Nothing Sacred

By Douglas Rushkoff. Published in Contemplate: The International Journal of Cultural Jewish Thought on 1 January 2007

Can we talk? Why aren’t I surprised that none other than Joan Rivers is responsible for one of the most accurate condensations of the core values of a three thousand year old tradition. It was the Jews’ struggle for self-preservation, after all, as well as their deeply held humanist beliefs, that made them promoters of open discussion–so much that third century Romans purchased memberships in Jewish synagogues just so they could take part in intellectual conversations.

Sadly, for many Jews today, Judaism is a closed book. Jewish texts are not open for scrutiny; they are intentionally left closed. In many synagogues, community is either forgone or leveraged in the name of fundraising for a besieged Israel. The iconoclasm intrinsic to the descendants of Abraham–the legendary idol smasher–has been discarded, but the obsolete racist and sexist beliefs of our ancestors–some prayer books still include a prayer that thanks God for not making us women1–have been preserved.

1 Part of the Birkot Hashachar, or morning blessings, stiII often recited in Orthodox prayer. [Ed.]

The good news is that Judaism has faced such crises before and survived. In each instance, a small minority of the Jewish population adopted a radically recontextualized understanding of its fundamental tenets. And in each instance, only that small minority flourished, carrying into the next era what would from then on be called “Judaism.” Each successful shift involved experiencing, or reexperiencing, Judaism’s most essential insights of basic humanism and iconoclasm.

Unfortunately, the current landscape of Jewish offerings isn’t pretty.
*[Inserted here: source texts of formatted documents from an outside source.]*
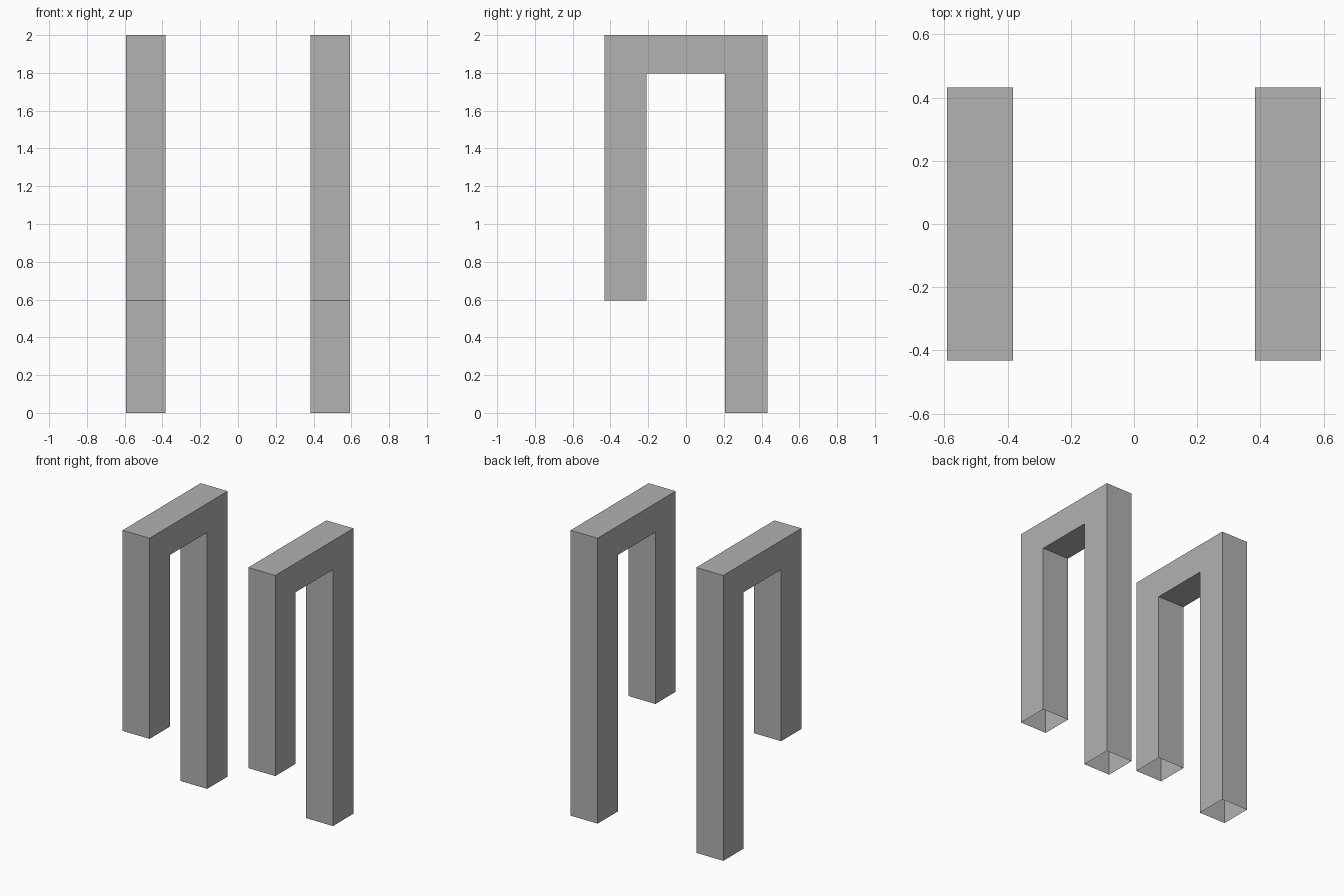
import bpy
import bmesh

cube = bpy.data.objects.get("Cube")
if cube:
    bpy.data.objects.remove(cube, do_unlink=True)

GREY = (0.445, 0.445, 0.445, 1.0)
mat = bpy.data.materials.new("plain grey")
mat.use_nodes = True
mat.diffuse_color = GREY
mat.node_tree.nodes["Principled BSDF"].inputs["Base Color"].default_value = GREY

# Side outline: long back leg, short front leg, top beam
FRONT, FRONT_IN, BACK_IN, BACK = -0.432, -0.208, 0.206, 0.432
TOP, BEAM_BOTTOM, FRONT_FOOT = 2.0, 1.797, 0.594
OUTLINE = [
    (FRONT, FRONT_FOOT), (FRONT_IN, FRONT_FOOT),
    (FRONT_IN, BEAM_BOTTOM), (BACK_IN, BEAM_BOTTOM),
    (BACK_IN, 0), (BACK, 0), (BACK, TOP), (FRONT, TOP),
]


def make_frame(name, x_min, x_max):
    """Extrude the outline sideways and leave both leg ends open."""
    bm = bmesh.new()
    side = bm.faces.new([bm.verts.new((x_min, y, z)) for y, z in OUTLINE])
    extruded = bmesh.ops.extrude_face_region(bm, geom=[side], use_keep_orig=True)
    moved = [v for v in extruded["geom"] if isinstance(v, bmesh.types.BMVert)]
    bmesh.ops.translate(bm, verts=moved, vec=(x_max - x_min, 0, 0))
    bmesh.ops.recalc_face_normals(bm, faces=bm.faces[:])
    # Hollow leg ends
    ends = [f for f in bm.faces
            if abs(f.normal.z) > 0.9 and f.calc_center_median().z < 1]
    bmesh.ops.delete(bm, geom=ends, context="FACES_ONLY")
    mesh = bpy.data.meshes.new(name)
    bm.to_mesh(mesh)
    bm.free()
    mesh.materials.append(mat)
    bpy.context.collection.objects.link(bpy.data.objects.new(name, mesh))


make_frame("left_frame", 0.383, 0.592)
make_frame("right_frame", -0.592, -0.383)
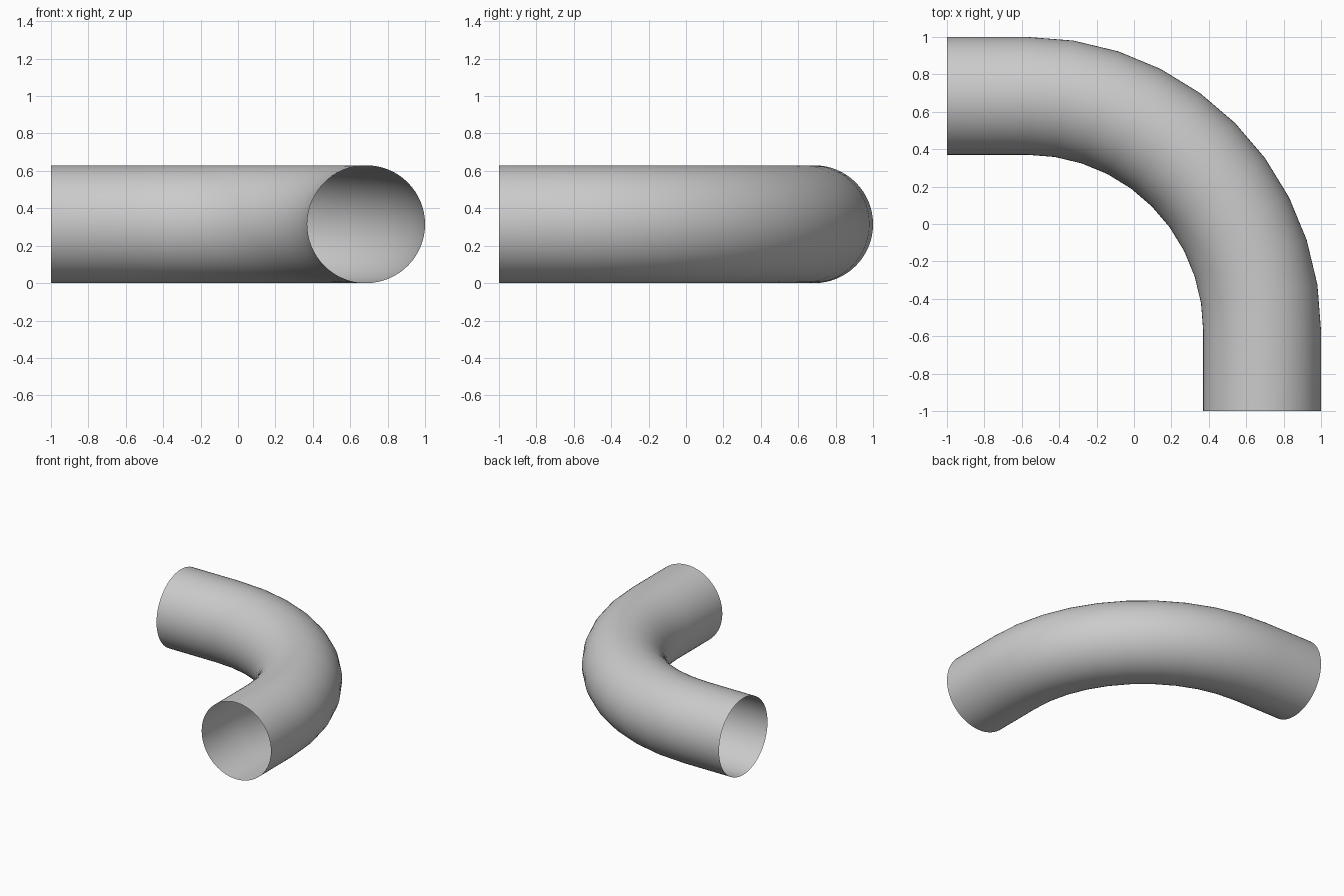
import bpy, bmesh
from math import sin, cos, pi, radians

if "Cube" in bpy.data.objects:
    bpy.data.objects.remove(bpy.data.objects["Cube"])

R = 0.315            # tube radius
BEND = 1.255         # bend radius of the centre line
C = 1 - R - BEND     # bend centre on x and y
SIDES, STEPS = 64, 10

# Sections: centre and outward direction angle, from left end to front end
path = [(-1.0, C + BEND, pi / 2)]
for i in range(STEPS + 1):
    a = pi / 2 * (1 - i / STEPS)
    path.append((C + BEND * cos(a), C + BEND * sin(a), a))
path.append((C + BEND, -1.0, 0.0))

# Open-ended bent tube
bm = bmesh.new()
rings = []
for x, y, a in path:
    ring = []
    for j in range(SIDES):
        t = 2 * pi * j / SIDES
        ring.append(bm.verts.new((x + R * cos(t) * cos(a),
                                  y + R * cos(t) * sin(a),
                                  R + R * sin(t))))
    rings.append(ring)
for r0, r1 in zip(rings, rings[1:]):
    for j in range(SIDES):
        k = (j + 1) % SIDES
        bm.faces.new((r0[j], r0[k], r1[k], r1[j]))
# Point the normals away from the centre line
f = bm.faces[:][0]
f.normal_update()
if f.normal.y < 0:
    bmesh.ops.reverse_faces(bm, faces=bm.faces[:])

mesh = bpy.data.meshes.new("pipe_elbow")
bm.to_mesh(mesh)
bm.free()
pipe = bpy.data.objects.new("pipe_elbow", mesh)
bpy.context.collection.objects.link(pipe)
bpy.context.view_layer.objects.active = pipe
pipe.select_set(True)
bpy.ops.object.shade_smooth_by_angle(angle=radians(30))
Take the new age movement, which offers a wide variety of spiritual choices for those fed up with the institutional biases of religion. Kabbalah feels cool and controversial: not your father’s Judaism. But its “secret” truths have nothing to do with the origins of Torah or the development of Jewish law. Devotees pay thousands of dollars for multivolume sets of the Zohar, an ancient mystical interpretation of Judaism that is written in ancient Aramaic. They don’t read these books, but instead, pass their eyes over the cryptic text and absorb the energy within them. Seeking something spiritual while still getting to be Jewish, most get neither.

The reinvention of Judaism as “cool” is also the aim of philanthropies and outreach organizations that have taken it upon themselves to repackage a religion for a vast population of lapsed and disaffected Jews. Outreach organizations define Jews as people who are affiliated with a Jewish organization. Their efforts fail to take into account the sociological research indicating that most Americans define their social, political, or religious affiliations not through centralized institutions, but through a more complex and self-defined set of “loose connections”. Instead of working to strengthen these connections most outreach groups think of Jews as being “in” or “out” based on their willingness to pay temple dues. People who don’t belong to a synagogue are considered “lapsed” and in need of active recruitment. Through focus groups and consumer research, these organizations seek to identify their target market’s barriers to participating in organized Judaism and then appeal to these sensibilities. It all comes down to making Judaism look more hip to a modern audience, even if this means resorting to the tactics of a soft drink advertiser.

The challenge to Jews, and to all thinking people, is to resist the temptation to fall into yet another polarized, nationalist, or God forbid, holy posture. Instead we must resolve ourselves to reaching back to Judaism’s core beliefs. The prophets stressed social ideals and compassion; the Jewish holidays are meant to instill a sense of compassion on behalf of Jews and strangers alike. And what is the parting of the Red Sea in the Exodus fable if not a singular act of social justice–the liberation of an oppressed people? While Judaism holds no exclusive claim to these values, its ability to turn them into life practices makes it an indispensable resource for a civilization experiencing such a series of disorienting shifts. It is high time these core values were exhumed and revived.

Just as the definition of social justice had to evolve over time, so must the definition of what it means to be Jewish. Fortunately, Judaism is open to discussion. It can be questioned and reinterpreted; indeed, it is supposed to be reinterpreted, for the paramount Jewish tradition is to question and break with tradition itself. Is it so very presumptuous that we might spearhead a discussion that launches a new set of inquiries into and expressions of what it means to be Jewish today? It is the way we’ve launched renaissances, after all.

Though it is with great reluctance that we assume this mantle, we–the literate, intelligent, and somewhat lapsed Jews of today–are as likely candidates as any to revive Judaism, on our own terms, together.